Monitoring and evaluation are essential components of determining nutritional status both at the individual and population level. Therefore the interpretation of information from dietary, laboratory, anthropometric and clinical studies is central to the work of nutrition science students. In this unit, students will examine the methodological applications and limitations surrounding dietary assessment, body composition and biochemical tests. Students will be enabled to critically employ research skills when analysing nutrition related data by identifying appropriate methods, in terms of precision, validity and reproducibility for assessing dietary intake, body composition and nutritional status using biochemical tests. Students will be exposed to a number of anthropometric and dietary intake methods, as well as nutrition screening tools routinely used in both the clinical and research settings.

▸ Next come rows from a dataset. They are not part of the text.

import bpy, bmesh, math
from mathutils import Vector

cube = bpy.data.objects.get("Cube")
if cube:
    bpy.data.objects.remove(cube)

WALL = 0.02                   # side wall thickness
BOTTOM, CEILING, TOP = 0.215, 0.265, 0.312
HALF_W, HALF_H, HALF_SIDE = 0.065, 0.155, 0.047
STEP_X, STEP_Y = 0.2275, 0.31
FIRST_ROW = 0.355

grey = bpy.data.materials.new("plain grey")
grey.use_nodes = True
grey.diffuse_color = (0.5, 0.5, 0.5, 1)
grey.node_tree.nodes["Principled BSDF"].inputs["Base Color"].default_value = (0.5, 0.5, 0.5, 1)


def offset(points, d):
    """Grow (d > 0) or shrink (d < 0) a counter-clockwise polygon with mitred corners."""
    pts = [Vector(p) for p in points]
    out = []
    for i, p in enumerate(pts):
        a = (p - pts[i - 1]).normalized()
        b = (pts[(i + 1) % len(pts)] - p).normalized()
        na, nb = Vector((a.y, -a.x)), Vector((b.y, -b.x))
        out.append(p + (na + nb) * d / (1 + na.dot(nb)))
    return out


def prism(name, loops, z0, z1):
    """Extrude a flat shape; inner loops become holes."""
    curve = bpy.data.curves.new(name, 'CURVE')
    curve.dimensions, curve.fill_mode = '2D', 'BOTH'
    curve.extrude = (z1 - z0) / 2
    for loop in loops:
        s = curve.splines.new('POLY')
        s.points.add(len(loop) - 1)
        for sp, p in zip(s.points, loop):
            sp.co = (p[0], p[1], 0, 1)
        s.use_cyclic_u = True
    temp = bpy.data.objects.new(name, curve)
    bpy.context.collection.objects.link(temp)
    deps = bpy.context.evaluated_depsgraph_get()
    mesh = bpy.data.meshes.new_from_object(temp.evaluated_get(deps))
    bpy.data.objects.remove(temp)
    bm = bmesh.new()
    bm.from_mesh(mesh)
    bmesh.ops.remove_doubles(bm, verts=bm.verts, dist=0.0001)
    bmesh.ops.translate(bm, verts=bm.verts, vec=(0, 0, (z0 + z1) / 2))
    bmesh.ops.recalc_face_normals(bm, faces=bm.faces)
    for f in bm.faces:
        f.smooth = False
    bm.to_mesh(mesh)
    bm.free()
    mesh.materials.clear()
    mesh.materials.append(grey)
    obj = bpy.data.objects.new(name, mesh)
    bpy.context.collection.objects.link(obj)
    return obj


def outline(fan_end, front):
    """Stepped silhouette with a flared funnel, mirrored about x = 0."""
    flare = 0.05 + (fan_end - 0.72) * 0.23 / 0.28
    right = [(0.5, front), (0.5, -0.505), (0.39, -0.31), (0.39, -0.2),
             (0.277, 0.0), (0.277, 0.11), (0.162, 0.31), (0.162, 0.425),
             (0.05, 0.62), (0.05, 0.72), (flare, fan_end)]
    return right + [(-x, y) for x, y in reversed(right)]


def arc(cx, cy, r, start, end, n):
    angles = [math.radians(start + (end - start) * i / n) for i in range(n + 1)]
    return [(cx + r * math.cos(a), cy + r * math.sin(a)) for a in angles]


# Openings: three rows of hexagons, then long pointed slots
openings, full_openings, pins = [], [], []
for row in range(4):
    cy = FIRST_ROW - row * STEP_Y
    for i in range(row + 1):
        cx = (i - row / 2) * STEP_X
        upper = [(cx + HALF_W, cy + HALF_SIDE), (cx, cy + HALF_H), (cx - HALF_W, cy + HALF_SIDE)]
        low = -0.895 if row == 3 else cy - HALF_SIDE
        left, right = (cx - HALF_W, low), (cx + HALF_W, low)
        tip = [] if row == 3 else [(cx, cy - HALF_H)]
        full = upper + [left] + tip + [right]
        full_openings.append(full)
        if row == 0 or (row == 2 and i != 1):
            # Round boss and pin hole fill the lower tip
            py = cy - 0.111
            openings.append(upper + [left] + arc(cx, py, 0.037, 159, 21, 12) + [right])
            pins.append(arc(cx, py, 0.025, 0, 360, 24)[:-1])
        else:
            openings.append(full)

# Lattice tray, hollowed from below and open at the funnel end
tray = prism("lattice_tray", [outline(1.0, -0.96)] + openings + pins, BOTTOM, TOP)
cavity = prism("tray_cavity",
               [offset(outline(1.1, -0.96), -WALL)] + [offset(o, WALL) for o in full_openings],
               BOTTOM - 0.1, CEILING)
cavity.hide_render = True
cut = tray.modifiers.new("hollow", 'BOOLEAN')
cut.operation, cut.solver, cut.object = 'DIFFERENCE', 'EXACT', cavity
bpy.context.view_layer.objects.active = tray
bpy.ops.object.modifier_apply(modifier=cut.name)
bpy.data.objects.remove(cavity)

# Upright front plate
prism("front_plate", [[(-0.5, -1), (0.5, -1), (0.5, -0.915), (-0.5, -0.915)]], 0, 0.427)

Upon successful completion of this unit, students should be able to:

  1. Assess food consumption at national, household and individual levels.
  2. Communicate with individuals employing effective interview techniques.
  3. Utilise a variety of dietary assessment methods with an understanding of precision, reproducibility and validity.
  4. Assess anthropometry and body composition in individuals.
  5. Assess nutritional status by interpreting relevant biochemical and pathology tests.
  6. Estimate nutritional requirements of individuals.
  7. Identify and utilise nutrition screening tools.
  8. Employ effective research skills in analysing nutrition-related data.


Weighed vs. estimated food diary and individual/group nutrition assessment (3,000 words) (50%)
Anthropometric practical exam (500 words) (25%)
Multiple choice questions (1.5 hours) (25%)
Micronutrient lab test summary (Formative) (Peer assessment)
Interview skills reflection (Formative) (Peer assessment)

Workload requirements

On-campus: 6 hours per week of interactive lectures and workshops + 6 hours self-directed learning and completion of assessment tasks.

See also Unit timetable information

Chief examiner(s)

This unit applies to the following area(s) of study


Must have passed all of NUT2001, NUT2102 and NUT2103; or Must have passed all of HSC1101, HSC1102 and NUT1011.


Must be enrolled in Bachelor of Nutrition Science or Bachelor of Health Science.